In its 18th year, the experimental theater series Fresh Ink offers playwrights the chance to test out new, still-malleable works, offering theatergoers a slate of original pieces that shed light on important issues from interesting voices.
First, Jordan Harrison's play, "Act a Lady," directed by Peter Rothstein, describes a true story from Lanesboro dating back to before World War I. About identity as it reflects gender - this play-within-a-play is a role reversal as men play women and women portray the male roles.
"Autistic License" by Stacey Dinner-Levin and directed by Peter Moore centers on a mother's contemplation. She has second thoughts about her choices regarding her first-born child, who was diagnosed with autism.
An omniscient interviewer prods her to muse over past events forcing back previously suppressed memories of family, friends and hopes for the future as she confronts the diagnosis. Since Dinner has written a lot about autism - her first full-length play is an accurate portrait of parenting an autistic child.
Then the irreverent "Mrs. Man of God" by Beth Gilleland and Donald Bazzini probes the meaning of marriage, especially when it comes to being wedded to a man who's actually bound to the church (does that demote his domestic partner to the title of mistress?)
In this case, the minister is gay. Complications of religiousness are portrayed through music, flashbacks and storytelling. All question the definition of righteousness and how it fits in when it sacrifices the things that are supposed to be cherished.

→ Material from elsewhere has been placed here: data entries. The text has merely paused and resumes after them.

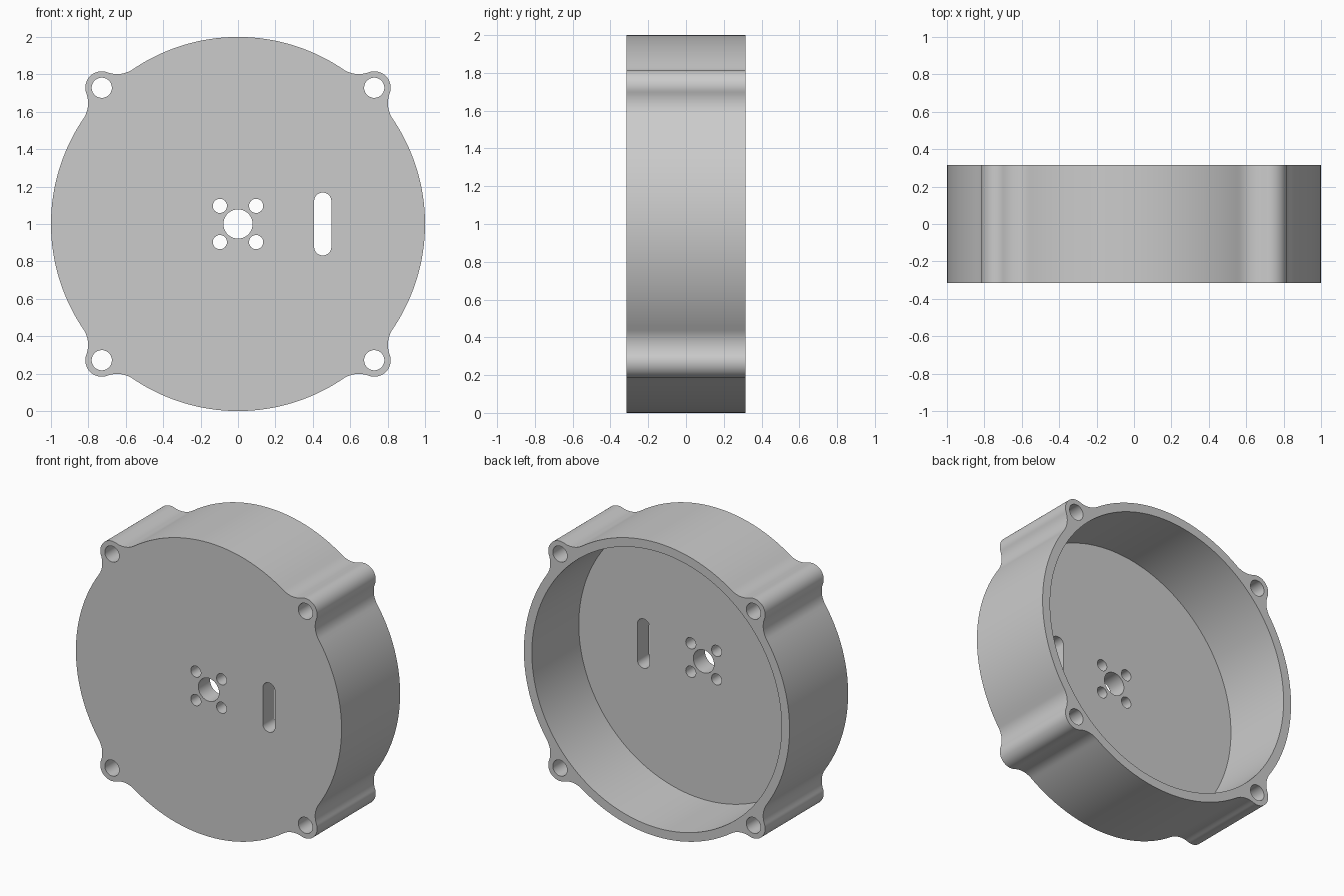
import bpy, bmesh
from math import sin, cos, pi, atan2, acos, radians
from mathutils import Vector, Matrix

if "Cube" in bpy.data.objects:
    bpy.data.objects.remove(bpy.data.objects["Cube"])

HALF = 0.315          # half depth of the housing
FLOOR = 0.125         # thickness of the front plate
R, R_IN = 1.0, 0.94   # outer and inner wall radius
LUG, R_LUG, R_FILLET = 1.03, 0.088, 0.15
CZ = 1.0              # height of the axis

grey = bpy.data.materials.new("grey")
grey.use_nodes = True
colour = (0.6, 0.6, 0.6, 1)
grey.diffuse_color = colour
grey.node_tree.nodes["Principled BSDF"].inputs["Base Color"].default_value = colour


def arc(cx, cz, r, a0, a1, n):
    return [(cx + r * cos(a0 + (a1 - a0) * i / n), cz + r * sin(a0 + (a1 - a0) * i / n))
            for i in range(n + 1)]


def circle(cx, cz, r, n=48):
    return arc(cx, cz, r, 0, 2 * pi, n)[:-1]


def prism(name, outline, y0, y1):
    """Extrude an outline in the x-z plane from y0 to y1."""
    bm = bmesh.new()
    face = bm.faces.new([bm.verts.new((x, y0, z + CZ)) for x, z in outline])
    ext = bmesh.ops.extrude_face_region(bm, geom=[face])
    verts = [v for v in ext["geom"] if isinstance(v, bmesh.types.BMVert)]
    bmesh.ops.translate(bm, verts=verts, vec=(0, y1 - y0, 0))
    bmesh.ops.recalc_face_normals(bm, faces=bm.faces)
    mesh = bpy.data.meshes.new(name)
    bm.to_mesh(mesh)
    bm.free()
    mesh.materials.append(grey)
    ob = bpy.data.objects.new(name, mesh)
    bpy.context.collection.objects.link(ob)
    return ob


# Outline of one quarter: rim arc, fillet, lug, fillet
rf, d = R + R_FILLET, R_LUG + R_FILLET
spread = acos((rf * rf + LUG * LUG - d * d) / (2 * rf * LUG))
lug = Vector((LUG, 0))
f_low = Vector((rf * cos(spread), -rf * sin(spread)))
to_lug = lug - f_low
turn = atan2(to_lug.y, to_lug.x)
quarter = arc(0, 0, R, -pi / 4, -spread, 28)
quarter += arc(*f_low, R_FILLET, pi - spread, turn, 12)[1:]
quarter += arc(*lug, R_LUG, turn - pi, pi - turn, 28)[1:]
quarter += arc(f_low.x, -f_low.y, R_FILLET, -turn, spread - pi, 12)[1:]
quarter += arc(0, 0, R, spread, pi / 4, 28)[1:-1]

outline = []
for k in range(4):
    rot = Matrix.Rotation(pi / 4 + k * pi / 2, 2)
    outline += [tuple(rot @ Vector(p)) for p in quarter]
housing = prism("housing", outline, -HALF, HALF)

# Cutters: cavity, centre bore, screw holes, slot and lug holes
cutters = [prism("cavity", circle(0, 0, R_IN, 160), FLOOR - HALF, 1),
           prism("centre_bore", circle(0, 0, 0.078), -1, 1)]
slot = arc(0.453, 0.122, 0.046, 0, pi, 20) + arc(0.453, -0.122, 0.046, pi, 2 * pi, 20)
cutters.append(prism("slot", slot, -1, 1))
for sx in (-1, 1):
    for sz in (-1, 1):
        cutters.append(prism("screw_hole", circle(sx * 0.097, sz * 0.097, 0.038, 32), -1, 1))
        c = LUG * cos(pi / 4)
        cutters.append(prism("lug_hole", circle(sx * c, sz * c, 0.054), -1, 1))

bpy.ops.object.select_all(action='DESELECT')
bpy.context.view_layer.objects.active = housing
housing.select_set(True)
for cutter in cutters:
    mod = housing.modifiers.new(cutter.name, 'BOOLEAN')
    mod.operation, mod.solver, mod.object = 'DIFFERENCE', 'EXACT', cutter
    bpy.ops.object.modifier_apply(modifier=mod.name)
for cutter in cutters:
    bpy.data.objects.remove(cutter)

bpy.ops.object.shade_smooth_by_angle(angle=radians(30))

Next, if you know Kris Strobeck as performance artist, it's entertaining to note that she once took over the duties of a family farm, including raising cattle with her brothers. As you may have suspected, urban and rural life tango in funny and surprising ways. That amusement is capitalized in the performance piece, "Driving the Tractor Down the Hill" (it's no coincidence that it's "down" a hill and not "up").
Meantime, Jimmy Breslin's more sober piece, "Festus" which is directed by Brian Goranson (and offered in partnership with the Guthrie Theater, 725 Vineland Pl.), examines faith and love in the turbulent ashes of the September 11, 2001 attacks as it centers on one blue-collar family's coping mechanisms.

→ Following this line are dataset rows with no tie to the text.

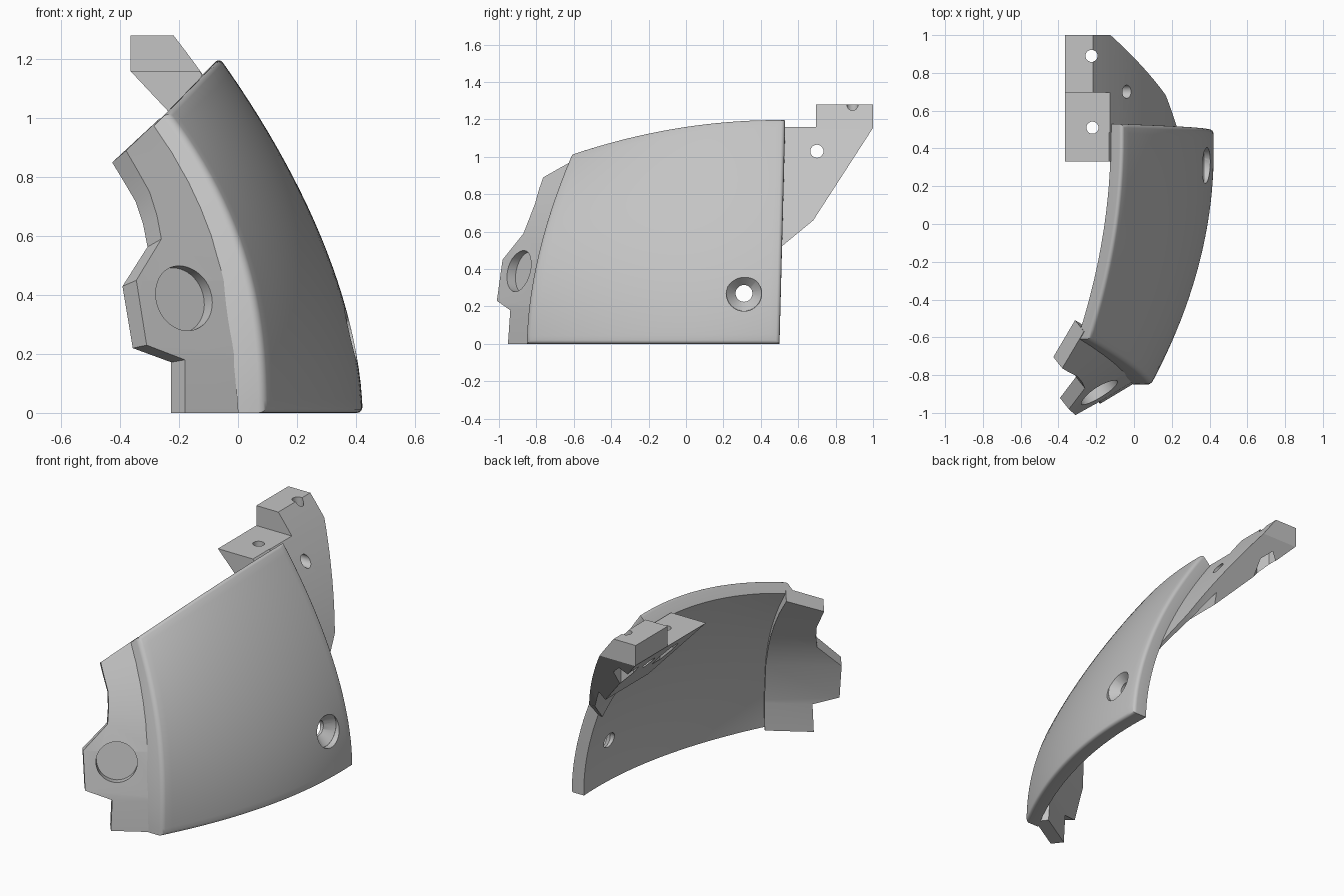
import bpy, bmesh
from mathutils import Vector

cube = bpy.data.objects.get("Cube")
if cube:
    bpy.data.objects.remove(cube, do_unlink=True)

grey = bpy.data.materials.new("light_grey")
grey.use_nodes = True
COLOUR = (0.55, 0.55, 0.55, 1)
grey.diffuse_color = COLOUR
grey.node_tree.nodes["Principled BSDF"].inputs["Base Color"].default_value = COLOUR


# Helpers
def make(name, bm):
    bmesh.ops.recalc_face_normals(bm, faces=bm.faces[:])
    mesh = bpy.data.meshes.new(name)
    bm.to_mesh(mesh)
    bm.free()
    mesh.materials.append(grey)
    ob = bpy.data.objects.new(name, mesh)
    bpy.context.collection.objects.link(ob)
    return ob


def loft(sections):
    """Closed solid through equal-length rings of points."""
    bm = bmesh.new()
    rings = [[bm.verts.new(p) for p in s] for s in sections]
    n = len(rings[0])
    for a, b in zip(rings, rings[1:]):
        for i in range(n):
            j = (i + 1) % n
            bm.faces.new((a[i], a[j], b[j], b[i]))
    bm.faces.new(rings[0])
    bm.faces.new(rings[-1])
    return bm


def drill(start, end, r1, r2=None, sides=32):
    """Round or hexagonal cutter between two points."""
    start, end = Vector(start), Vector(end)
    axis = end - start
    bm = bmesh.new()
    bmesh.ops.create_cone(bm, cap_ends=True, segments=sides, radius1=r1,
                          radius2=r1 if r2 is None else r2, depth=axis.length)
    turn = axis.to_track_quat('Z', 'Y').to_matrix().to_4x4()
    bmesh.ops.transform(bm, matrix=turn, verts=bm.verts[:])
    bmesh.ops.translate(bm, vec=(start + end) / 2, verts=bm.verts[:])
    ob = make("cutter", bm)
    ob.hide_render = True
    return ob


def combine(ob, others, operation='DIFFERENCE'):
    for other in others:
        mod = ob.modifiers.new("combine", 'BOOLEAN')
        mod.operation, mod.solver, mod.object = operation, 'EXACT', other
    graph = bpy.context.evaluated_depsgraph_get()
    mesh = bpy.data.meshes.new_from_object(ob.evaluated_get(graph))
    ob.modifiers.clear()
    ob.data = mesh
    for other in others:
        bpy.data.objects.remove(other, do_unlink=True)


def smooth(ob, angle=0.55):
    bpy.ops.object.select_all(action='DESELECT')
    ob.select_set(True)
    bpy.context.view_layer.objects.active = ob
    bpy.ops.object.shade_smooth_by_angle(angle=angle)


# Edge curves of the curved panel
def back_x(z):
    return 0.42 - 0.347 * z ** 1.78


def front_x(z):
    return 0.09 - 0.315 * z ** 2.39


def front_y(z):
    return -0.85 + 0.24 * (z / 1.02) ** 1.8


def panel_point(u, v, inner):
    zf, zb = 1.02 * v, 1.205 * v
    front = Vector((front_x(zf), front_y(zf), zf))
    back = Vector((back_x(zb), 0.5 + 0.03 * v, zb))
    bulge = 4 * u * (1 - u) * (0.1 - 0.05 * v)
    p = front.lerp(back, u) + Vector((bulge, 0, bulge * v ** 3))
    if inner:
        p += Vector((-0.09 + 0.03 * v - 0.1 * v * (1 - v) * (1 - u), 0, -0.06 * v))
    return p


# Curved panel: outer and inner skins, closed rims, rounded outer edge
N = 24
bm = bmesh.new()
skins = [[[bm.verts.new(panel_point(i / N, j / N, k)) for j in range(N + 1)]
          for i in range(N + 1)] for k in (0, 1)]
for skin in skins:
    for i in range(N):
        for j in range(N):
            bm.faces.new((skin[i][j], skin[i + 1][j], skin[i + 1][j + 1], skin[i][j + 1]))
border = ([(i, 0) for i in range(N)] + [(N, j) for j in range(N)]
          + [(i, N) for i in range(N, 0, -1)] + [(0, j) for j in range(N, 0, -1)])
rim_edges = []
outer, inner = skins
for (a, b), (c, d) in zip(border, border[1:] + border[:1]):
    bm.faces.new((outer[a][b], outer[c][d], inner[c][d], inner[a][b]))
    rim_edges.append(bm.edges.get((outer[a][b], outer[c][d])))
bmesh.ops.recalc_face_normals(bm, faces=bm.faces[:])
bmesh.ops.bevel(bm, geom=rim_edges, offset=0.02, offset_type='OFFSET', segments=4,
                profile=0.5, affect='EDGES', clamp_overlap=False)
panel = make("curved_panel", bm)

# Countersunk screw hole
combine(panel, [drill((0.37, 0.31, 0.27), (0.6, 0.31, 0.27), 0.095),
                drill((0.32, 0.31, 0.27), (0.371, 0.31, 0.27), 0.045, 0.095),
                drill((0.1, 0.31, 0.27), (0.34, 0.31, 0.27), 0.045)])
smooth(panel)

# Front flange: rows of (height at panel, height at free edge, free edge x)
rows = [(0, 0, -0.18), (0.18, 0.18, -0.18), (0.2, 0.23, -0.31), (0.45, 0.45, -0.345),
        (0.59, 0.59, -0.26), (0.68, 0.67, -0.275), (0.77, 0.75, -0.3),
        (0.88, 0.83, -0.345), (1.0, 0.89, -0.38)]


def flange_point(x, z):
    slope = 0.6 + 0.22 * z * z
    return Vector((x, front_y(z) + slope * (x - front_x(z) + 0.1), z))


sections = []
for za, ze, xe in rows:
    root, edge = flange_point(front_x(za) - 0.04, za), flange_point(xe, ze)
    back = [p + Vector((-0.047, 0.06, -0.045 * p.z)) for p in (edge, root)]
    sections.append([root, edge] + back)
flange = make("front_flange", loft(sections))
centre = flange_point(-0.182, 0.39)
normal = Vector((0.52, -0.83, 0.17))
combine(flange, [drill(centre - normal * 0.055, centre + normal * 0.1, 0.113, sides=48)])
smooth(flange, 0.45)


# Rear bracket: tapering curved plate plus mounting block with sloping underside
def bracket_part(name, outline, y0, y1):
    bm = loft([[(x, y, z) for x, z in outline] for y in (y0, y1)])
    for point, direction in (((0, 1, 1.155), (0, 0.84, -0.543)),
                             ((0, 0.68, 0.66), (0, 0.636, -0.772))):
        bmesh.ops.bisect_plane(bm, geom=bm.verts[:] + bm.edges[:] + bm.faces[:],
                               plane_co=point, plane_no=direction, clear_outer=True)
        bmesh.ops.holes_fill(bm, edges=[e for e in bm.edges if e.is_boundary])
    return make(name, bm)


def plate_x(z):
    return back_x(z) - 0.08 - 0.012 * z * z


heights = [0.4 + 0.88 * i / 16 for i in range(17)]
outline = ([(plate_x(z), z) for z in heights]
           + [(plate_x(z) - 0.02 - 0.12 * max(0, z - 0.5), z) for z in reversed(heights)])
bracket = bracket_part("rear_bracket", outline, 0.485, 1)
block = bracket_part("mounting_block", [(-0.365, 1.28), (-0.25, 1.28), (-0.127, 1.155),
                                        (0.05, 0.85), (0.02, 0.75), (-0.365, 1.16)], 0.33, 1)
combine(bracket, [block], 'UNION')

# Step in the block, screw holes and hexagonal nut pockets
bm = bmesh.new()
bmesh.ops.create_cube(bm, size=1)
bmesh.ops.translate(bm, vec=(-0.2, 0.195, 1.66), verts=bm.verts[:])
step = make("cutter", bm)
combine(bracket, [step,
                  drill((-0.22, 0.51, 0.6), (-0.22, 0.51, 1.4), 0.032),
                  drill((-0.225, 0.89, 0.6), (-0.225, 0.89, 1.4), 0.032),
                  drill((-0.6, 0.7, 1.03), (0.4, 0.7, 1.03), 0.035),
                  drill((-0.22, 0.51, 0.8), (-0.22, 0.51, 1.09), 0.07, sides=6),
                  drill((-0.225, 0.89, 0.8), (-0.225, 0.89, 1.17), 0.07, sides=6)])
smooth(bracket, 0.45)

Th-Su July 7-31. Call for times. Illusion Theater, 528 Hennepin Ave. S. $12 or $30 for package of three. 339-4944, www.illusiontheater.org.
'Passing the Beat'

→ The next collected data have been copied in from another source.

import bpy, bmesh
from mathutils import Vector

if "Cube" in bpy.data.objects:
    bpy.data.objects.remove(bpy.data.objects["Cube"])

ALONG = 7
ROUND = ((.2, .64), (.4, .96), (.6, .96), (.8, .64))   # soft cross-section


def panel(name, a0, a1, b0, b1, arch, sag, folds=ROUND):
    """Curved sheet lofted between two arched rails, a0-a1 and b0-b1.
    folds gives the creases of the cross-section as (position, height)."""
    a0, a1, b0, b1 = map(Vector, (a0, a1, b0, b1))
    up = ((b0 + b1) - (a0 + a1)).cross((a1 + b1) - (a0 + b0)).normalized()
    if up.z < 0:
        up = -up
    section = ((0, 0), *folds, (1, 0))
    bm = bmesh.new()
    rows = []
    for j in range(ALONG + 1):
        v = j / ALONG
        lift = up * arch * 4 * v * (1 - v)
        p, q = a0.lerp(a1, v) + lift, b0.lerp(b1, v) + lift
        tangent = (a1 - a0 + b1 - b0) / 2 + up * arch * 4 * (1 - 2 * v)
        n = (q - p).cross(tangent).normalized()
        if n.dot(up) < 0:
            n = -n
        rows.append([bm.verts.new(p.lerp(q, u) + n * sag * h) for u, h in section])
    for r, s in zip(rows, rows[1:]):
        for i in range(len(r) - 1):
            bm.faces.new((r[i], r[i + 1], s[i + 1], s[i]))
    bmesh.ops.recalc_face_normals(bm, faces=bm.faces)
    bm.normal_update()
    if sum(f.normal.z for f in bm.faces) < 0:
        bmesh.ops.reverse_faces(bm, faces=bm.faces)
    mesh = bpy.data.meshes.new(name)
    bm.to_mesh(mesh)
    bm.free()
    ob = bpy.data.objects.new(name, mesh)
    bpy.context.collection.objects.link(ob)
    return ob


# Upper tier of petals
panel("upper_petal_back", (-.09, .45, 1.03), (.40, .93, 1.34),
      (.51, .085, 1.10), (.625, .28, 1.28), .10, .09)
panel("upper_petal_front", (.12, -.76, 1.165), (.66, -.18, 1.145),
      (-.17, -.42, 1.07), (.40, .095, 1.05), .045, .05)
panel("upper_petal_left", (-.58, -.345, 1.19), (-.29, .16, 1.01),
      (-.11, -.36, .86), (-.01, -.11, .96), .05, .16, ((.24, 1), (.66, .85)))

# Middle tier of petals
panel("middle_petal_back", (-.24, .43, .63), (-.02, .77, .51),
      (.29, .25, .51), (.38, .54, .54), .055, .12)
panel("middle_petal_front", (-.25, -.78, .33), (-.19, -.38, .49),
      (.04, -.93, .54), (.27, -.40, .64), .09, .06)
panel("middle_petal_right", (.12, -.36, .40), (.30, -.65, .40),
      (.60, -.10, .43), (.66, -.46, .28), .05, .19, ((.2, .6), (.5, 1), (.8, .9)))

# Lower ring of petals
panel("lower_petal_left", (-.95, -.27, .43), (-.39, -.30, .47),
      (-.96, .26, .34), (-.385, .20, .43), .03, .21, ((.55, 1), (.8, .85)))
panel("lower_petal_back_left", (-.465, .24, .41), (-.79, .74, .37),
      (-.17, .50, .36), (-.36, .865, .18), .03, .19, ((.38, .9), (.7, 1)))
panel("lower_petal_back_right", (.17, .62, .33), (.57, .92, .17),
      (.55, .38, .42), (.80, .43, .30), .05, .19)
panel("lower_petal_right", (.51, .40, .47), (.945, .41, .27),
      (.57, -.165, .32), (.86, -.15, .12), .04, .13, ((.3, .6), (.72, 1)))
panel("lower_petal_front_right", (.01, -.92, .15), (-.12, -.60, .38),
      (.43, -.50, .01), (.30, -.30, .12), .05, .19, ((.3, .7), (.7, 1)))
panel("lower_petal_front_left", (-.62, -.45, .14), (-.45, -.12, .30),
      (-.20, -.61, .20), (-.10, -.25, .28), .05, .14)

A spirited revival of an ancient form of Japanese drumming becomes one collective heartbeat, as it melds modern music and movement in Mu Daiko's seventh annual student recital, "Passing the Beat." This drum corps is energetic, raw and physical.
Just as visually entertaining as it is musical, this isn't the band concert you remember from high school. Or the same drum corps. The sound of these drums is deeper and reverberations last much longer.
F-Su July 8-10; F-Sa 7 p.m., Su 2 p.m. Southern Theater, 1420 Washington Ave. S. $12. 340-1725, www.southerntheater.org.
Not another brick in the wall
Ohio-based artist Derek Hess combines the masterful drawing skills of classical artists with a contemporary sensibility. Hess' drawings manage to be beautiful and grim and messy and refined, all at the same time.
In some, figures bear caricature-scale muscles or are foreshortened. Many of these figures seem to struggle with invisible but heavy matters, but they emerge superstar style, with wings.
This accomplished artist's rookie portfolio resides in the Rock 'n' Roll Hall of Fame and Museum. Hess has illustrated hundreds of posters for bands including Pink Floyd and Pearl Jam. However, Hess' posters rise above graphic design to the level of fine art.
Reception: Sa July 9, 7 p.m. Show: Tu-Sa July 9-31, 4-8 p.m. Ox-Op Gallery, 1111 Washington Ave. S. Free. 259-0085, www.ox-op.com.
Anna Pratt can be reached at email@example.com.